What you are asked to do:
Take the listing below and output it exactly, with no images.

"""

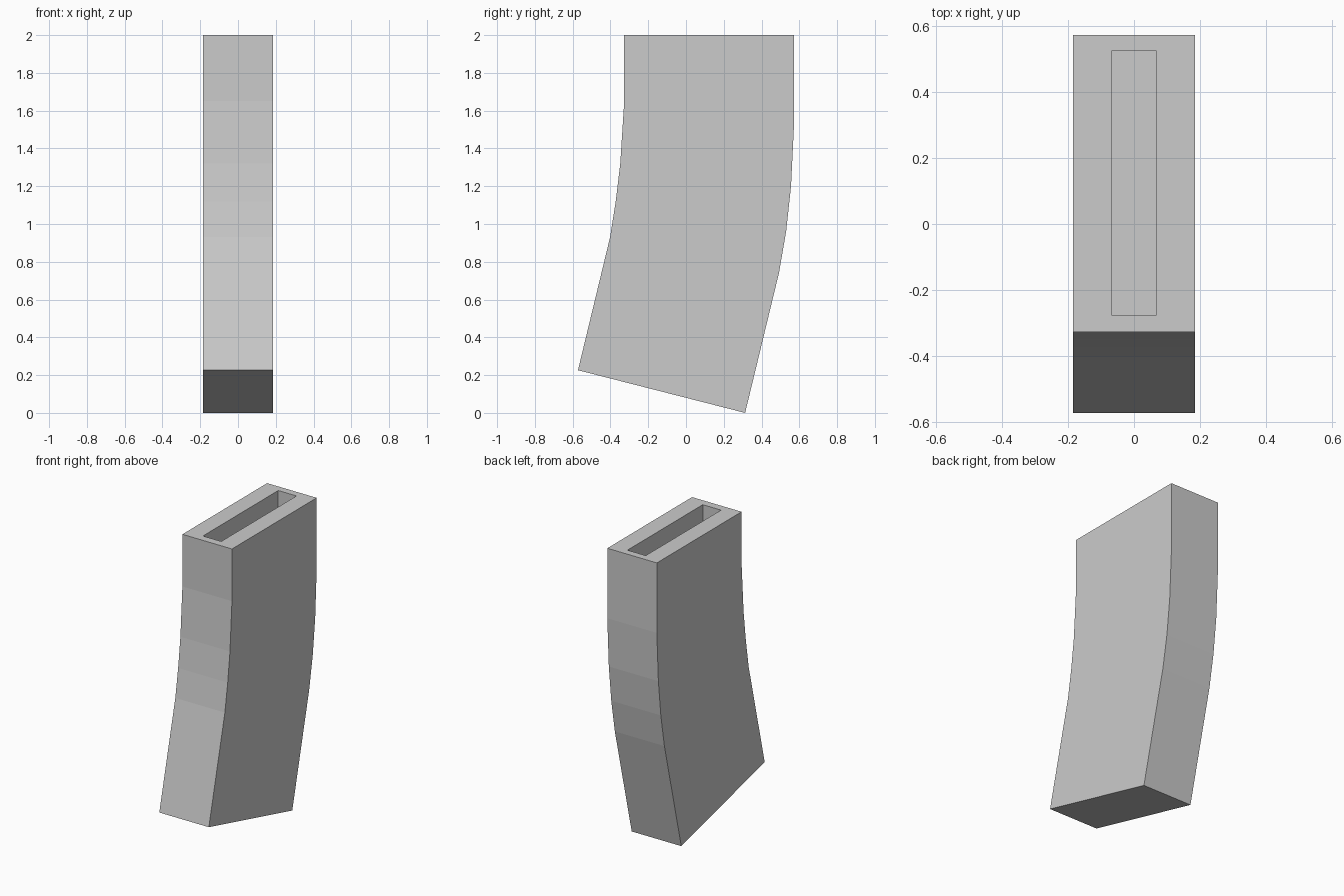
import bpy
import bmesh

if "Cube" in bpy.data.objects:
    bpy.data.objects.remove(bpy.data.objects["Cube"])

HALF_WIDTH = 0.184
SLOT_HALF_WIDTH = 0.068
SLOT_Y = (-0.275, 0.524)
SLOT_DEPTH = 0.2

# Side profile (y, z): down the front edge, then up the back edge
front = [(-0.327, 2.0), (-0.327, 1.65), (-0.348, 1.32), (-0.372, 1.12),
         (-0.402, 0.93), (-0.572, 0.226)]
back = [(0.313, 0.0), (0.492, 0.74), (0.53, 0.96), (0.556, 1.2),
        (0.572, 1.53), (0.572, 2.0)]

# Curved body: profile extruded across the width
bm = bmesh.new()
side = bm.faces.new([bm.verts.new((-HALF_WIDTH, y, z)) for y, z in front + back])
ext = bmesh.ops.extrude_face_region(bm, geom=[side])
moved = [g for g in ext["geom"] if isinstance(g, bmesh.types.BMVert)]
bmesh.ops.translate(bm, verts=moved, vec=(2 * HALF_WIDTH, 0, 0))
bmesh.ops.recalc_face_normals(bm, faces=bm.faces[:])

# Top slot: inset the top face to the opening, then sink it
top = max(bm.faces, key=lambda f: f.calc_center_median().z)
bmesh.ops.inset_individual(bm, faces=[top], thickness=0.05)
mid_y = sum(SLOT_Y) / 2
for v in top.verts:
    v.co.x = SLOT_HALF_WIDTH if v.co.x > 0 else -SLOT_HALF_WIDTH
    v.co.y = SLOT_Y[1] if v.co.y > mid_y else SLOT_Y[0]
floor = bmesh.ops.extrude_discrete_faces(bm, faces=[top])["faces"][0]
bmesh.ops.translate(bm, verts=floor.verts[:], vec=(0, 0, -SLOT_DEPTH))
bmesh.ops.recalc_face_normals(bm, faces=bm.faces[:])

mesh = bpy.data.meshes.new("curved_body")
bm.to_mesh(mesh)
bm.free()
bpy.context.collection.objects.link(bpy.data.objects.new("curved_body", mesh))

"""

Completed exercise:
import bpy
import bmesh

if "Cube" in bpy.data.objects:
    bpy.data.objects.remove(bpy.data.objects["Cube"])

HALF_WIDTH = 0.184
SLOT_HALF_WIDTH = 0.068
SLOT_Y = (-0.275, 0.524)
SLOT_DEPTH = 0.2

# Side profile (y, z): down the front edge, then up the back edge
front = [(-0.327, 2.0), (-0.327, 1.65), (-0.348, 1.32), (-0.372, 1.12),
         (-0.402, 0.93), (-0.572, 0.226)]
back = [(0.313, 0.0), (0.492, 0.74), (0.53, 0.96), (0.556, 1.2),
        (0.572, 1.53), (0.572, 2.0)]

# Curved body: profile extruded across the width
bm = bmesh.new()
side = bm.faces.new([bm.verts.new((-HALF_WIDTH, y, z)) for y, z in front + back])
ext = bmesh.ops.extrude_face_region(bm, geom=[side])
moved = [g for g in ext["geom"] if isinstance(g, bmesh.types.BMVert)]
bmesh.ops.translate(bm, verts=moved, vec=(2 * HALF_WIDTH, 0, 0))
bmesh.ops.recalc_face_normals(bm, faces=bm.faces[:])

# Top slot: inset the top face to the opening, then sink it
top = max(bm.faces, key=lambda f: f.calc_center_median().z)
bmesh.ops.inset_individual(bm, faces=[top], thickness=0.05)
mid_y = sum(SLOT_Y) / 2
for v in top.verts:
    v.co.x = SLOT_HALF_WIDTH if v.co.x > 0 else -SLOT_HALF_WIDTH
    v.co.y = SLOT_Y[1] if v.co.y > mid_y else SLOT_Y[0]
floor = bmesh.ops.extrude_discrete_faces(bm, faces=[top])["faces"][0]
bmesh.ops.translate(bm, verts=floor.verts[:], vec=(0, 0, -SLOT_DEPTH))
bmesh.ops.recalc_face_normals(bm, faces=bm.faces[:])

mesh = bpy.data.meshes.new("curved_body")
bm.to_mesh(mesh)
bm.free()
bpy.context.collection.objects.link(bpy.data.objects.new("curved_body", mesh))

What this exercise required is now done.